Entries taken from a collection:
[Start of Attachment]

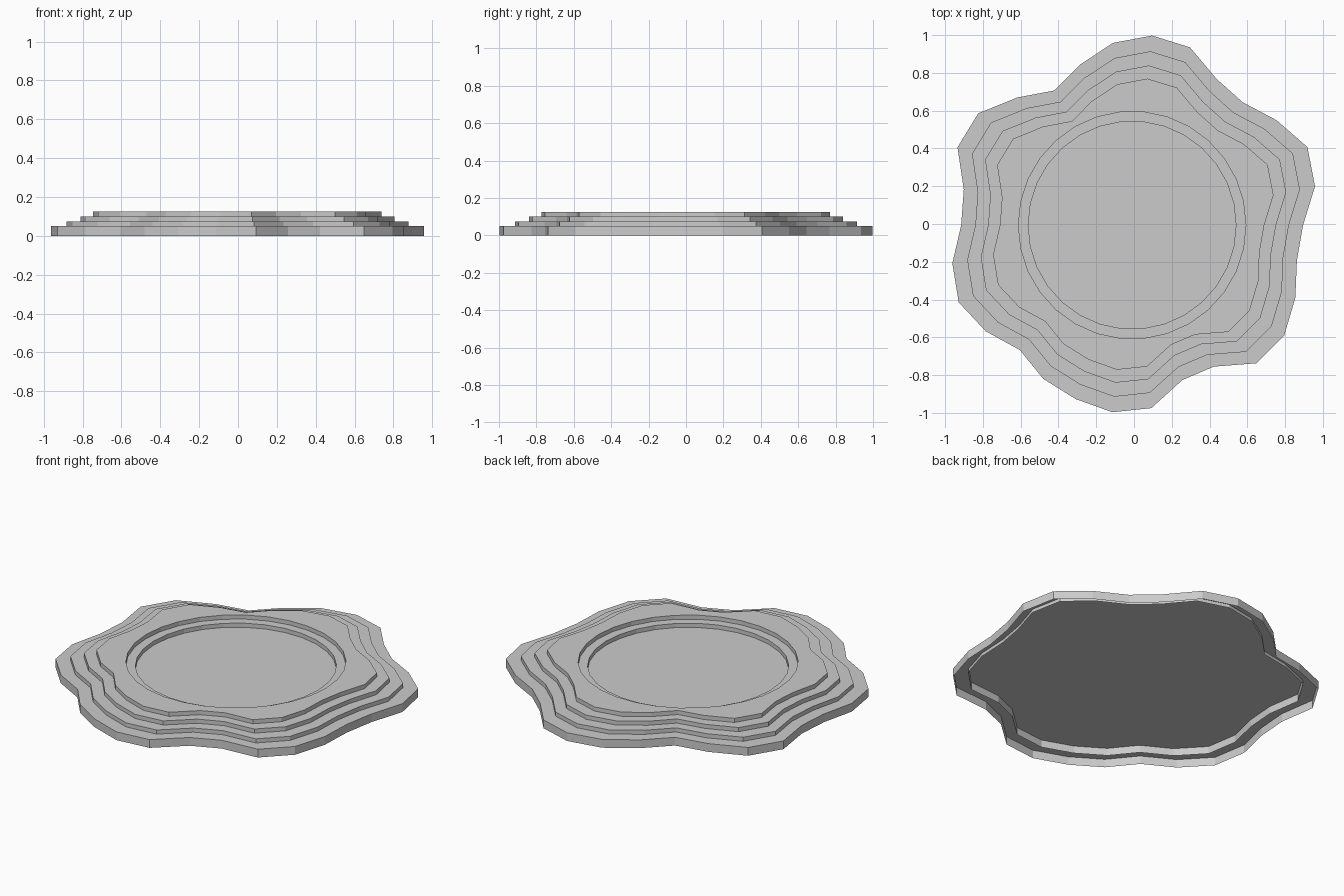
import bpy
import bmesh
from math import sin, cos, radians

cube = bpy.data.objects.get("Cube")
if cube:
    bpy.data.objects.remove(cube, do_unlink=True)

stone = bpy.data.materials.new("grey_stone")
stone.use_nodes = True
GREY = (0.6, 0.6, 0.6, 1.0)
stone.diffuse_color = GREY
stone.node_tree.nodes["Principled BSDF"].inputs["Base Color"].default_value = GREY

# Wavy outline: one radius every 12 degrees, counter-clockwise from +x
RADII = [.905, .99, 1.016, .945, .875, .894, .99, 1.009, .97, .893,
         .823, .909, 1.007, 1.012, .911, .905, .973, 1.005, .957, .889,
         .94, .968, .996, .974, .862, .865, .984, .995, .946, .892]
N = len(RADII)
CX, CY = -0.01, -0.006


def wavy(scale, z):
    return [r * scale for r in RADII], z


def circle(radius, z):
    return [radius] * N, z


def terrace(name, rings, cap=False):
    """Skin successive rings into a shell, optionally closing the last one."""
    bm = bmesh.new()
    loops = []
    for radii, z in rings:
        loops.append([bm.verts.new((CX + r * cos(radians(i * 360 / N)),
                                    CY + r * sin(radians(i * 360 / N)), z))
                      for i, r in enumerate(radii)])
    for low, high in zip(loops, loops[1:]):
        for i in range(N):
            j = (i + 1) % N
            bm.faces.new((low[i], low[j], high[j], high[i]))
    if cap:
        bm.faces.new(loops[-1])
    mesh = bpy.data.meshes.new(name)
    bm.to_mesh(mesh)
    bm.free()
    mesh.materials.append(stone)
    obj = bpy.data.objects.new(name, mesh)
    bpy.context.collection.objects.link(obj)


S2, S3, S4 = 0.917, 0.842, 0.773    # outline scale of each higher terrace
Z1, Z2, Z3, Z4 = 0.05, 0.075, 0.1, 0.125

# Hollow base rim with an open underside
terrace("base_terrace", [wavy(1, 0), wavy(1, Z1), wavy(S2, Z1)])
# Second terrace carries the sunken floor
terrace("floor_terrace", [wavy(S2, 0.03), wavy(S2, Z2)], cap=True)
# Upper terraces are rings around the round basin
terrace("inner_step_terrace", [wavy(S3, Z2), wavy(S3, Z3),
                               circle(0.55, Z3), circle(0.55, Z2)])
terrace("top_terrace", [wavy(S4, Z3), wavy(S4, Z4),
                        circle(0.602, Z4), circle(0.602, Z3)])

[End of Attachment]

Task goal:
Please output all the records above exactly, leaving out every picture.

Solved problem:
import bpy
import bmesh
from math import sin, cos, radians

cube = bpy.data.objects.get("Cube")
if cube:
    bpy.data.objects.remove(cube, do_unlink=True)

stone = bpy.data.materials.new("grey_stone")
stone.use_nodes = True
GREY = (0.6, 0.6, 0.6, 1.0)
stone.diffuse_color = GREY
stone.node_tree.nodes["Principled BSDF"].inputs["Base Color"].default_value = GREY

# Wavy outline: one radius every 12 degrees, counter-clockwise from +x
RADII = [.905, .99, 1.016, .945, .875, .894, .99, 1.009, .97, .893,
         .823, .909, 1.007, 1.012, .911, .905, .973, 1.005, .957, .889,
         .94, .968, .996, .974, .862, .865, .984, .995, .946, .892]
N = len(RADII)
CX, CY = -0.01, -0.006


def wavy(scale, z):
    return [r * scale for r in RADII], z


def circle(radius, z):
    return [radius] * N, z


def terrace(name, rings, cap=False):
    """Skin successive rings into a shell, optionally closing the last one."""
    bm = bmesh.new()
    loops = []
    for radii, z in rings:
        loops.append([bm.verts.new((CX + r * cos(radians(i * 360 / N)),
                                    CY + r * sin(radians(i * 360 / N)), z))
                      for i, r in enumerate(radii)])
    for low, high in zip(loops, loops[1:]):
        for i in range(N):
            j = (i + 1) % N
            bm.faces.new((low[i], low[j], high[j], high[i]))
    if cap:
        bm.faces.new(loops[-1])
    mesh = bpy.data.meshes.new(name)
    bm.to_mesh(mesh)
    bm.free()
    mesh.materials.append(stone)
    obj = bpy.data.objects.new(name, mesh)
    bpy.context.collection.objects.link(obj)


S2, S3, S4 = 0.917, 0.842, 0.773    # outline scale of each higher terrace
Z1, Z2, Z3, Z4 = 0.05, 0.075, 0.1, 0.125

# Hollow base rim with an open underside
terrace("base_terrace", [wavy(1, 0), wavy(1, Z1), wavy(S2, Z1)])
# Second terrace carries the sunken floor
terrace("floor_terrace", [wavy(S2, 0.03), wavy(S2, Z2)], cap=True)
# Upper terraces are rings around the round basin
terrace("inner_step_terrace", [wavy(S3, Z2), wavy(S3, Z3),
                               circle(0.55, Z3), circle(0.55, Z2)])
terrace("top_terrace", [wavy(S4, Z3), wavy(S4, Z4),
                        circle(0.602, Z4), circle(0.602, Z3)])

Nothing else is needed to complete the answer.